Does your surgeon specialise in one area only?
The only way to become an expert is time, dedication and experience. When focus is split on all of body as well as face surgery, that expertise is diluted and it is more likely you will get a ‘standard’ facelift not one tailored to your specific needs.
Volume of surgery
is one thing, it is very easy to amass a large logbook of minilifts. Volume of quality surgery is key. How many full facelifts does your surgeon do a week and a year? Less than one a week or 50 a year and you have to question the focus and experience. More than four a week or 200 a year and you have to question the complexity (or not) of facelift, who is assisting, and when will your surgeon have time to see you for follow up.
Honesty, candour and humility
A good surgeon will gently decline to perform surgery if it’s not safe or he or she feels expectations of result aren’t aligned. You should feel positive about options after your consultation not worse that areas you hadn’t even noticed were highlighted as part of the consultation process. This is even more true for those seeking revision facelifting who have already had their confidence dented. All surgery carries risk, the greatest facelift surgeons get complications, it is inevitable – ask to see them and how they were managed. Ask to speak to previous patients at least a year out of surgery.
Probably the most important sign. Choosing to undergo a facelift is a big decision. A little like climbing a mountain. You want an experienced guide and team who will help you up safely and get you back down, helping you through the tough parts and enjoying the highs of the journey with you. Do you like your prospective surgeon and their team, it is important as they will be supporting you on a personal journey.
As with all products and services, it is buyer beware. I have seen hundreds of revision facelift patients from all over the world and there are common themes with their initial choice.
You’ve read about a facelift in a magazine, you’ve seen advert, a surgeon has paid for sponsored links on review sites. You have to ask yourself why word of mouth isn’t working?
Time limited offers, free consultations, discounts and pressure selling are for end of line summer sales not surgery. Patients often consider surgery for years and should be given time to reflect and consider on an important decision.
Downplaying risks and recovery / Shows short term results

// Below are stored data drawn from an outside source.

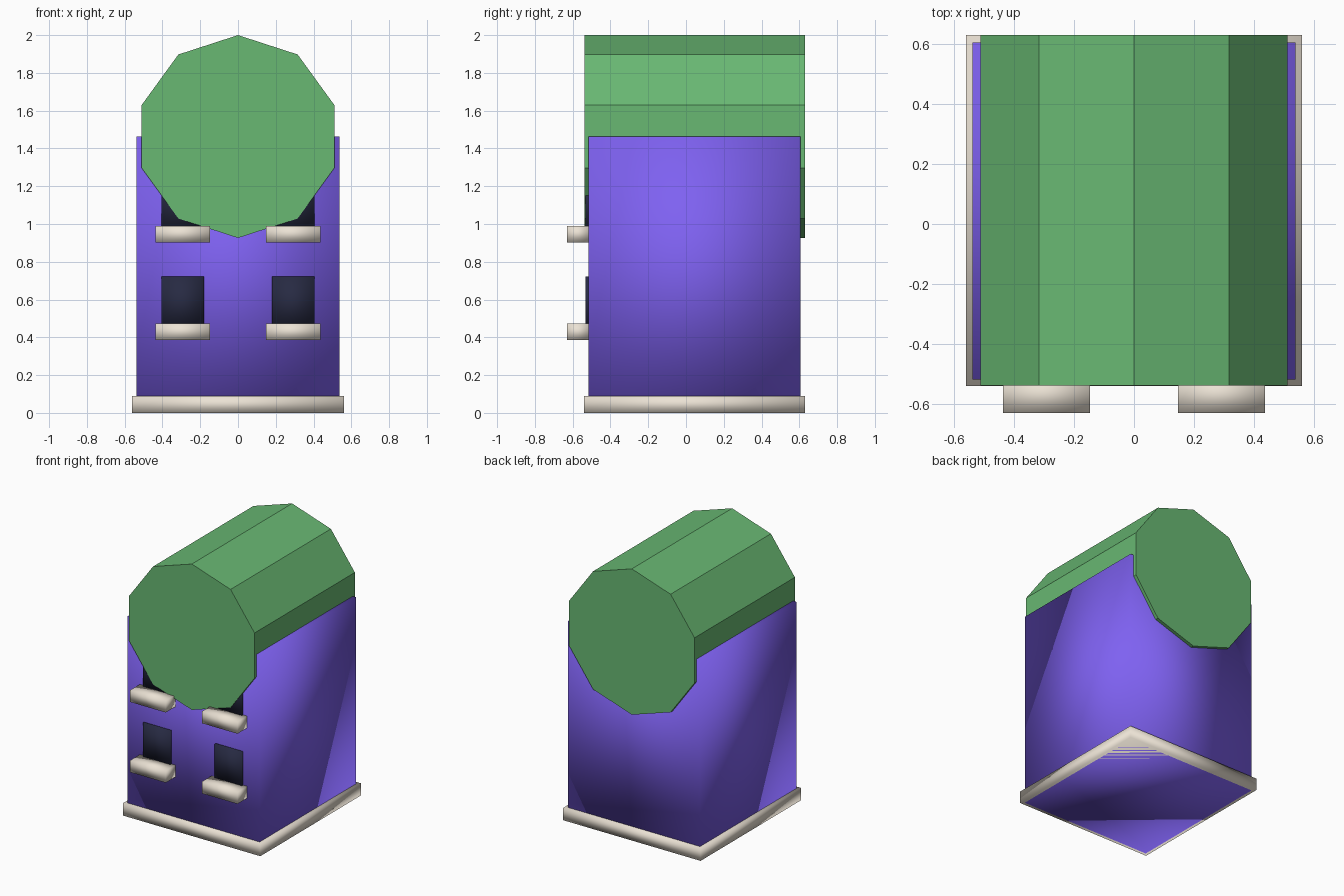
import bpy, math
from mathutils import Matrix

if "Cube" in bpy.data.objects:
    bpy.data.objects.remove(bpy.data.objects["Cube"])


def material(name, rgb):
    m = bpy.data.materials.new(name)
    m.diffuse_color = (*rgb, 1)
    m.use_nodes = True
    m.node_tree.nodes["Principled BSDF"].inputs["Base Color"].default_value = m.diffuse_color
    return m


purple = material("purple_wall", (0.21, 0.12, 0.88))
green = material("green_roof", (0.14, 0.48, 0.17))
cream = material("cream_trim", (0.83, 0.76, 0.66))
dark = material("dark_glass", (0.02, 0.023, 0.055))


def box(name, x, y, z, mat):
    """Smooth-shaded box from (min, max) ranges."""
    bpy.ops.mesh.primitive_cube_add(size=1)
    o = bpy.context.object
    o.name = name
    mid = [(a + b) / 2 for a, b in (x, y, z)]
    size = [b - a for a, b in (x, y, z)]
    o.data.transform(Matrix.Translation(mid) @ Matrix.Diagonal((*size, 1)))
    o.data.materials.append(mat)
    bpy.ops.object.shade_smooth()
    return o


# Walls and plinth
box("house_body", (-0.538, 0.538), (-0.517, 0.605), (0, 1.463), purple)
box("base_plinth", (-0.56, 0.56), (-0.54, 0.63), (0, 0.09), cream)

# Ten-sided barrel roof, lying along y with one corner pointing up
bpy.ops.mesh.primitive_cylinder_add(vertices=10, radius=0.537, depth=1.167)
roof = bpy.context.object
roof.name = "barrel_roof"
roof.data.transform(Matrix.Translation((0, 0.0465, 1.463))
                    @ Matrix.Rotation(math.radians(90), 4, 'X'))
roof.data.materials.append(green)

# Two rows of front windows, each with a sill
for row, z in (("lower", 0.473), ("upper", 0.99)):
    for side, x in (("left", -0.292), ("right", 0.292)):
        box(f"{row}_{side}_window", (x - 0.112, x + 0.112),
            (-0.531, -0.51), (z - 0.02, z + 0.248), dark)
        box(f"{row}_{side}_sill", (x - 0.145, x + 0.145),
            (-0.63, -0.51), (z - 0.087, z), cream)
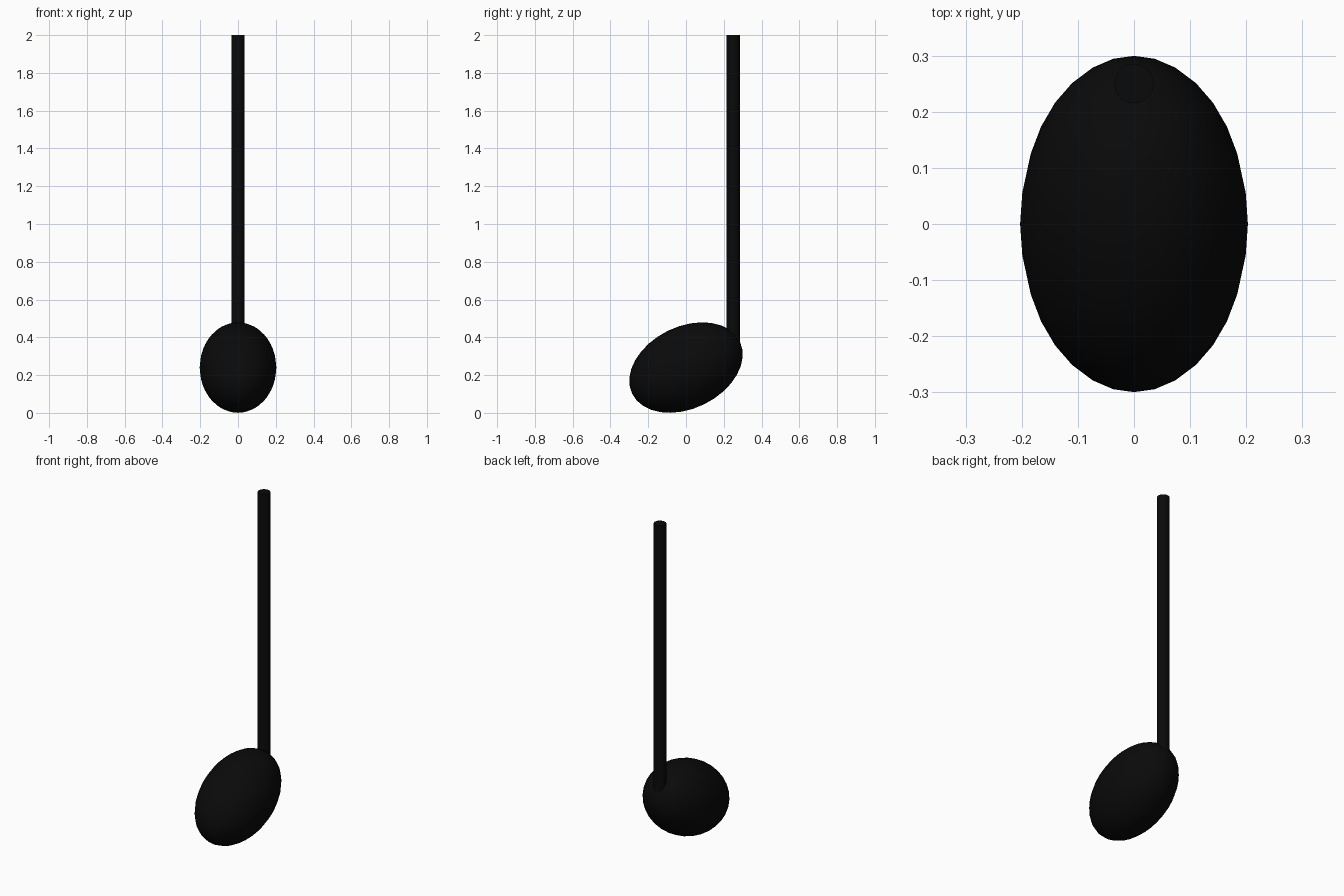
import bpy
import math

if "Cube" in bpy.data.objects:
    bpy.data.objects.remove(bpy.data.objects["Cube"])

black = bpy.data.materials.new("black")
black.diffuse_color = (0.003, 0.003, 0.003, 1)
black.use_nodes = True
black.node_tree.nodes["Principled BSDF"].inputs["Base Color"].default_value = black.diffuse_color


def finish(name):
    ob = bpy.context.object
    ob.name = name
    ob.data.materials.append(black)
    bpy.ops.object.shade_smooth_by_angle(angle=math.radians(35))
    return ob


# Tilted ellipsoid head
bpy.ops.mesh.primitive_uv_sphere_add(segments=32, ring_count=16, radius=1,
                                     location=(0, 0, 0.24),
                                     rotation=(math.radians(26), 0, 0))
bpy.context.object.scale = (0.203, 0.317, 0.217)
finish("note_head")

# Upright stem, its foot buried in the head
bottom, top = 0.30, 2.0
bpy.ops.mesh.primitive_cylinder_add(vertices=32, radius=0.035, depth=top - bottom,
                                    location=(0, 0.25, (top + bottom) / 2))
finish("note_stem")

Both of these might suggest that what is being offered is minilifting where the underlying deeper soft tissue work is limited, longevity and result might be compromised.
Unable to show you hundreds of recent facelift outcomes
If you are considering facial surgery you want to see that your surgeon is technically evolved and is in their surgical prime. If you are being shown a selection of well thumbed printed photos it might be worth continuing your search!
In my opinion we shouldn’t be able to trademark surgery. A surgeon is constantly learning and evolving and the best surgeons learn and share ideas with each other to benefit all their patients. Trademarking a minilift, surgical procedure or technique gives patients the impression it is something unique – it isn’t, it’s a sales trick.
A facelift is not a something you should be shopping for in the bargain basement. The old adage buy cheap, buy twice is unfortunately true. It’s often a false economy, you could get lucky but is it worth the risk?
Negatively commenting on others work
I have seen many a poor patient with a suboptimal facelift result seek my help for correction. They tell me that some surgeons almost delight in telling them how awful their result is and how it has to be fixed at great cost. This does nothing for their already low confidence. It is my rule never to comment negatively on a patient’s previous surgery, including medicolegal expert requests. Highlighting errors doesn’t fix the problem. What I can do is focus on how I can help them going forward.